Since 2008 the Botprize
competition has posed
a challenge to bot designers: Can you make a bot that will fool a human into thinking it is human? The competition is essentially a Turing Test for bots: Given matches containing both human players and judges, will the judges think
the bots are humans?
Unreal Tournament 2004 is a popular commercial first-person shooter video game
played online by humans. However, the game also features computer controlled
bots for humans to fight. Players participate in deathmatches, in which they
collect weapons and attempt to kill each other to maximize their scores. The game involves exploration of complex 3D levels to find items and enemies, chaotic combat against multiple opponents, and reasoning about the best strategy
at any given point in the game. It is hard enough for bots to perform well in this environment, but even more difficult for them to look like they are controlled by humans.
The most recent version of the competition is actually a judging game
in which all players, including bots, can use an in-game gun to judge
opponents as bots or humans.
In the 2012 competition, our bot UT^2 passed the 50% humanness threshold to win the grand prize!

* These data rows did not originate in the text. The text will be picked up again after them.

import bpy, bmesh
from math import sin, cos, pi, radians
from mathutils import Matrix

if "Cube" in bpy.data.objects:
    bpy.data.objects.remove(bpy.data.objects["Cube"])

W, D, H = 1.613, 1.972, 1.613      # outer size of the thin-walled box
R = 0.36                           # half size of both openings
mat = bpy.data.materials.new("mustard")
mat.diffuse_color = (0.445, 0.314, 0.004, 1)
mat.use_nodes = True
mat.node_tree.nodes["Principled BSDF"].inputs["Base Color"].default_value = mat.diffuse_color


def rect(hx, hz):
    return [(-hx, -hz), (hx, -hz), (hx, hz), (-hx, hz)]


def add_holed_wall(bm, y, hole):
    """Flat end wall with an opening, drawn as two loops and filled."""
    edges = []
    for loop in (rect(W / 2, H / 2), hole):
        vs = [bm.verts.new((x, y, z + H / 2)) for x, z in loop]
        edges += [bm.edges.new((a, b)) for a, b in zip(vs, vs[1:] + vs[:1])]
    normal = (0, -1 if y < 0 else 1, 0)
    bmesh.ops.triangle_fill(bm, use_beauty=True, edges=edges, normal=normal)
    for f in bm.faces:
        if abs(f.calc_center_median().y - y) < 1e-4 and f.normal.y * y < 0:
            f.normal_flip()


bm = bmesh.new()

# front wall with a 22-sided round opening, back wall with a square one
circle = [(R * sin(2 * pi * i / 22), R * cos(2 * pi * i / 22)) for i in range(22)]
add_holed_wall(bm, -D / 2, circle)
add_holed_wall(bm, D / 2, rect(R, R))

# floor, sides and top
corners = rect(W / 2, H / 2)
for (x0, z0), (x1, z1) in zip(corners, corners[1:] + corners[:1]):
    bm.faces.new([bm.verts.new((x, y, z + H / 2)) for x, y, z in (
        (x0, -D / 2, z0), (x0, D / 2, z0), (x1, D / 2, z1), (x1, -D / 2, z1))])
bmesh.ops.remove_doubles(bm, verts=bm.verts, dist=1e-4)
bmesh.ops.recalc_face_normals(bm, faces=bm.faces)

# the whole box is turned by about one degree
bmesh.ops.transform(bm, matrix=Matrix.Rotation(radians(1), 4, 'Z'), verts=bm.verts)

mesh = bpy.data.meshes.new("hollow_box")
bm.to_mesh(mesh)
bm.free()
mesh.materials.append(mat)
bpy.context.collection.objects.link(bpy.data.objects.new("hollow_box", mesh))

Earlier that same year, we also won the
Human-like Bot Competition
, which is essentially the same competition, but under a different name.